On Sunday, the Rams welcomed the Indianapolis Colts for their home opener. It was an exciting victory for the L.A. team as it crushed its competition, 49 to 3, a scoreline significantly higher than their other recent results. Even with the dominating performance by the Rams, empty seats made up over a third of the Coliseum's capacity, with just 60,128 fans in attendance. The day before, USC had filled the Coliseum to the tune of 77,614 fans for their game against Stanford. In their home opener against Western Michigan, USC managed to bring in 68,459 people, their worst showing in years- still, however, 8,000 more than the Rams opener.
After such a poor showing, many Angelinos and sports journalists wonder if the Chargers and Rams will be able to earn the loyalty of fans in the years to come.
McKenna Keil of the assignment desk at the NFL network attributes some of this low attendance to L.A.'s many activities and sights, which serve as distractions from Chargers and Rams games.
"It's such a metropolitan area," Keil said. "On any given day, you could go to a football game, go to the beach or see a play."
In addition to L.A.'s bustling environment, the Chargers' and Rams' records play a part in their smaller fan bases, she said.
"Last year when the Rams were here, they didn't exactly have a winning record or a successful record," Keil said. "Once those teams start winning and creating more buzz, then they have the potential to increase attendance."
Todd Hewitt, Director of Operations at USC Athletics and former Rams' Director of Equipment Operations, agrees the teams are not playing at a level that can attract many fans.
"You have to have a winning product on the field," Hewitt said. "Their product just has not been that good, and so people get turned away."
In the past, other L.A. sports teams have faced anemic support because of their poor records. The Clippers' popularity, for example, was only able to bounce back given time, improved management, and better players, she said.
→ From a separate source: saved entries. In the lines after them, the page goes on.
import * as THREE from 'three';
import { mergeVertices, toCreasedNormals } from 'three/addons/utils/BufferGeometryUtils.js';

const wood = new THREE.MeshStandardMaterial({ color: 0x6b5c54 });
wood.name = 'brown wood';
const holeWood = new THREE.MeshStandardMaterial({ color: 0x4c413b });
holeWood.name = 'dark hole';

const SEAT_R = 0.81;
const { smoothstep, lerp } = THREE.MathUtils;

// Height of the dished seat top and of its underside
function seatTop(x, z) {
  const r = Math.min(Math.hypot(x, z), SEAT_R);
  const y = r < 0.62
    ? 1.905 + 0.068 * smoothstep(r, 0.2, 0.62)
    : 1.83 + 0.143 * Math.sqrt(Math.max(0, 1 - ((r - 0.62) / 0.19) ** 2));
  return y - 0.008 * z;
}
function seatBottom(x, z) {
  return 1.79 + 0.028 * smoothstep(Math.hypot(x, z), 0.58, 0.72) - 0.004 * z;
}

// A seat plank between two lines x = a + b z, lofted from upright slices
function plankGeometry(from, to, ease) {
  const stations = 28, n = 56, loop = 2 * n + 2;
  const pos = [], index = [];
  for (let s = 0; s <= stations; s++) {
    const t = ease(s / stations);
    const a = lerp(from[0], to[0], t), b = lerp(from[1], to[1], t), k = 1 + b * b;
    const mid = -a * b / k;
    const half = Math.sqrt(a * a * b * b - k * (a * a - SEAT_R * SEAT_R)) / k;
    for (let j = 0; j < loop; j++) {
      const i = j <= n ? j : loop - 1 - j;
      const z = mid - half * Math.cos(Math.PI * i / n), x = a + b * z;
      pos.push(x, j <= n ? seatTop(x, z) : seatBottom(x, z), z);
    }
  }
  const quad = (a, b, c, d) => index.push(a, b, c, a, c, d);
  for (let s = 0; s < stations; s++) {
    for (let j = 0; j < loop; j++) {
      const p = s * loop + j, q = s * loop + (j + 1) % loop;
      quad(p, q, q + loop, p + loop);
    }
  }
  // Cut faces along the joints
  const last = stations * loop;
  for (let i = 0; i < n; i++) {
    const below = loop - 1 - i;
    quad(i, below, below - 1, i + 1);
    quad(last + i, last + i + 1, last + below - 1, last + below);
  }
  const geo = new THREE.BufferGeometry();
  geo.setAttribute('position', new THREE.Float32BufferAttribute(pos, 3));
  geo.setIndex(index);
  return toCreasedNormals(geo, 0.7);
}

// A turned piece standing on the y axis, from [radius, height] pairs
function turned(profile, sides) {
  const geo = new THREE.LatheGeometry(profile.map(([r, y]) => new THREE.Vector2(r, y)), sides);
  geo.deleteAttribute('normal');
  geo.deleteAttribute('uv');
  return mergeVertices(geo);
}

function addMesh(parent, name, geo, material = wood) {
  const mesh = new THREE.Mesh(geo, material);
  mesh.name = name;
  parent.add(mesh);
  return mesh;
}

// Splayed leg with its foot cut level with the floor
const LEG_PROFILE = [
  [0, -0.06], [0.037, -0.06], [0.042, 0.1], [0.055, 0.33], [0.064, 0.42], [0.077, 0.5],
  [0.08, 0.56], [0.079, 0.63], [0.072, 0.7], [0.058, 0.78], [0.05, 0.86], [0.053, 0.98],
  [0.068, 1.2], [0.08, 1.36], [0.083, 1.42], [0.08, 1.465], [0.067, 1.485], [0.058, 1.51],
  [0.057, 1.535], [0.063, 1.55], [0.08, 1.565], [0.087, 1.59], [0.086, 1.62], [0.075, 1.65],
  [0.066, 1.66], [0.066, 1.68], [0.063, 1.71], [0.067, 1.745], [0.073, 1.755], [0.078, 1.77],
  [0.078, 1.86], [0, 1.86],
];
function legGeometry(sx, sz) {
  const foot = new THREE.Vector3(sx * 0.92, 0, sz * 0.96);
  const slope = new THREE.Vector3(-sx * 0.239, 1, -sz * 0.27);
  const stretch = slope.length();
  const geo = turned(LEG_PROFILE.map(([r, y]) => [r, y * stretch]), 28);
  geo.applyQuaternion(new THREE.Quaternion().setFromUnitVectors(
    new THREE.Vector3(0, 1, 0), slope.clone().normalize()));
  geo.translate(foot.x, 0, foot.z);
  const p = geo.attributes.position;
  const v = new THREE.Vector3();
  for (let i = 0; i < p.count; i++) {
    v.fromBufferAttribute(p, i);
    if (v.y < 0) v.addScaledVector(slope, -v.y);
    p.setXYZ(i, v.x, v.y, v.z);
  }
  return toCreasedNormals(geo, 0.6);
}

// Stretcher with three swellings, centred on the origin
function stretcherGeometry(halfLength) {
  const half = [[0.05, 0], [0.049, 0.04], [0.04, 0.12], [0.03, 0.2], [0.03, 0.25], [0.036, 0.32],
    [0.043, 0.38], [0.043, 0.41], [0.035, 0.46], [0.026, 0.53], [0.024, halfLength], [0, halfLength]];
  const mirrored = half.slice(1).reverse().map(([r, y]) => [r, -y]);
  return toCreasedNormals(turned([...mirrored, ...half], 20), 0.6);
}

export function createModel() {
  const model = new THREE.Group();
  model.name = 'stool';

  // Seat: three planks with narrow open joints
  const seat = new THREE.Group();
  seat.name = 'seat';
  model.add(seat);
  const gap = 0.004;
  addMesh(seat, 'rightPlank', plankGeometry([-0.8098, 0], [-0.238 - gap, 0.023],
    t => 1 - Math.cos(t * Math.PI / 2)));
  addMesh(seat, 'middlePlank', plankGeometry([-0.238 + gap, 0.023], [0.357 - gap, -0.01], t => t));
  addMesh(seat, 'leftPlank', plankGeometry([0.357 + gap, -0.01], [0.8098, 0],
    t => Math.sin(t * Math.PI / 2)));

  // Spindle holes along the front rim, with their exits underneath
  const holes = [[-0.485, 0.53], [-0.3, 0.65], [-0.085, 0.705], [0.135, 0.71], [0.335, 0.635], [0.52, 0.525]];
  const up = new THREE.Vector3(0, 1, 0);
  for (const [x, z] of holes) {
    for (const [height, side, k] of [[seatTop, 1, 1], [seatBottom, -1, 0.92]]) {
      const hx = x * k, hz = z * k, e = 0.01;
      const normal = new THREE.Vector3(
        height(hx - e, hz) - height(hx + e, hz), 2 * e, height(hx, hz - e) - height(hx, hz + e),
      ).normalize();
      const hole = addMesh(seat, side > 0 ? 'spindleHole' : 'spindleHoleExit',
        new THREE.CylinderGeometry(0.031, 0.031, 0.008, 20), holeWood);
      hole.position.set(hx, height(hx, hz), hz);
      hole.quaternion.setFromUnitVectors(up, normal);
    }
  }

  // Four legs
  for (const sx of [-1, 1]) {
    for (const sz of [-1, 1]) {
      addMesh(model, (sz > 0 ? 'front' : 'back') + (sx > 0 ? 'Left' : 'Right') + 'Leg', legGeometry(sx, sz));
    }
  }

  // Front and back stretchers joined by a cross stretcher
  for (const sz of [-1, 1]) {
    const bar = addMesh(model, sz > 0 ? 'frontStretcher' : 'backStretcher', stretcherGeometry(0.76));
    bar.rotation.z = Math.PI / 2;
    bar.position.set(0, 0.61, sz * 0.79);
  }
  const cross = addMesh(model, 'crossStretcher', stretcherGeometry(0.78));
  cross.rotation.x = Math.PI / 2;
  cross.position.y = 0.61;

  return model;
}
"They started rebranding themselves, and they started to sell out Staples Center" Keil said. "They started to become more relevant and they started winning."
Hewitt, on the other hand, said a major reason for the missing gap in Rams and Chargers fans will always be because of L.A.'s love for the Raiders.
"Los Angeles is still a Raider town and having them move to Las Vegas won't change that," Hewitt said.
According to Hewitt, it is unlikely that either team will leave because of poor attendance. For the NFL, he explained, TV network deals are more profitable than fan loyalty or the number of seats sold. Hewitt said fans showing up to games is nice, but not essential.
"It's like putting sprinkles on an ice cream sundae," he said. "It's just something extra."
Keil agreed that there is little-to-no chance the teams will shift locations because of their weak attendance. Over time and with the addition of the new stadium in 2020, their fan bases will grow.
"They dedicated so much money and so many resources for the new stadium," she said. "Even if it's not about football, I anticipate [the stadium] is something that will draw in more fans."
USC football continues to be a hot commodity in L.A. because it wins, has associations with celebrities and is rooted in tradition. Many attribute former Head Coach Pete Carroll for raising the bar in college football.
Keil says USC's most important advantage, however, is the loyalty of its automatic fans–its students, who dedicate a lot of time and money to the school.
"USC has a really strong group of fans that they are so closely tied with because they have a student body population and a large alumni group," she said.
Los Angeles has long been a Trojan town, and the competition is stiff. But if the Rams and Chargers can improve their records, they could too win the hearts of the city's football fans.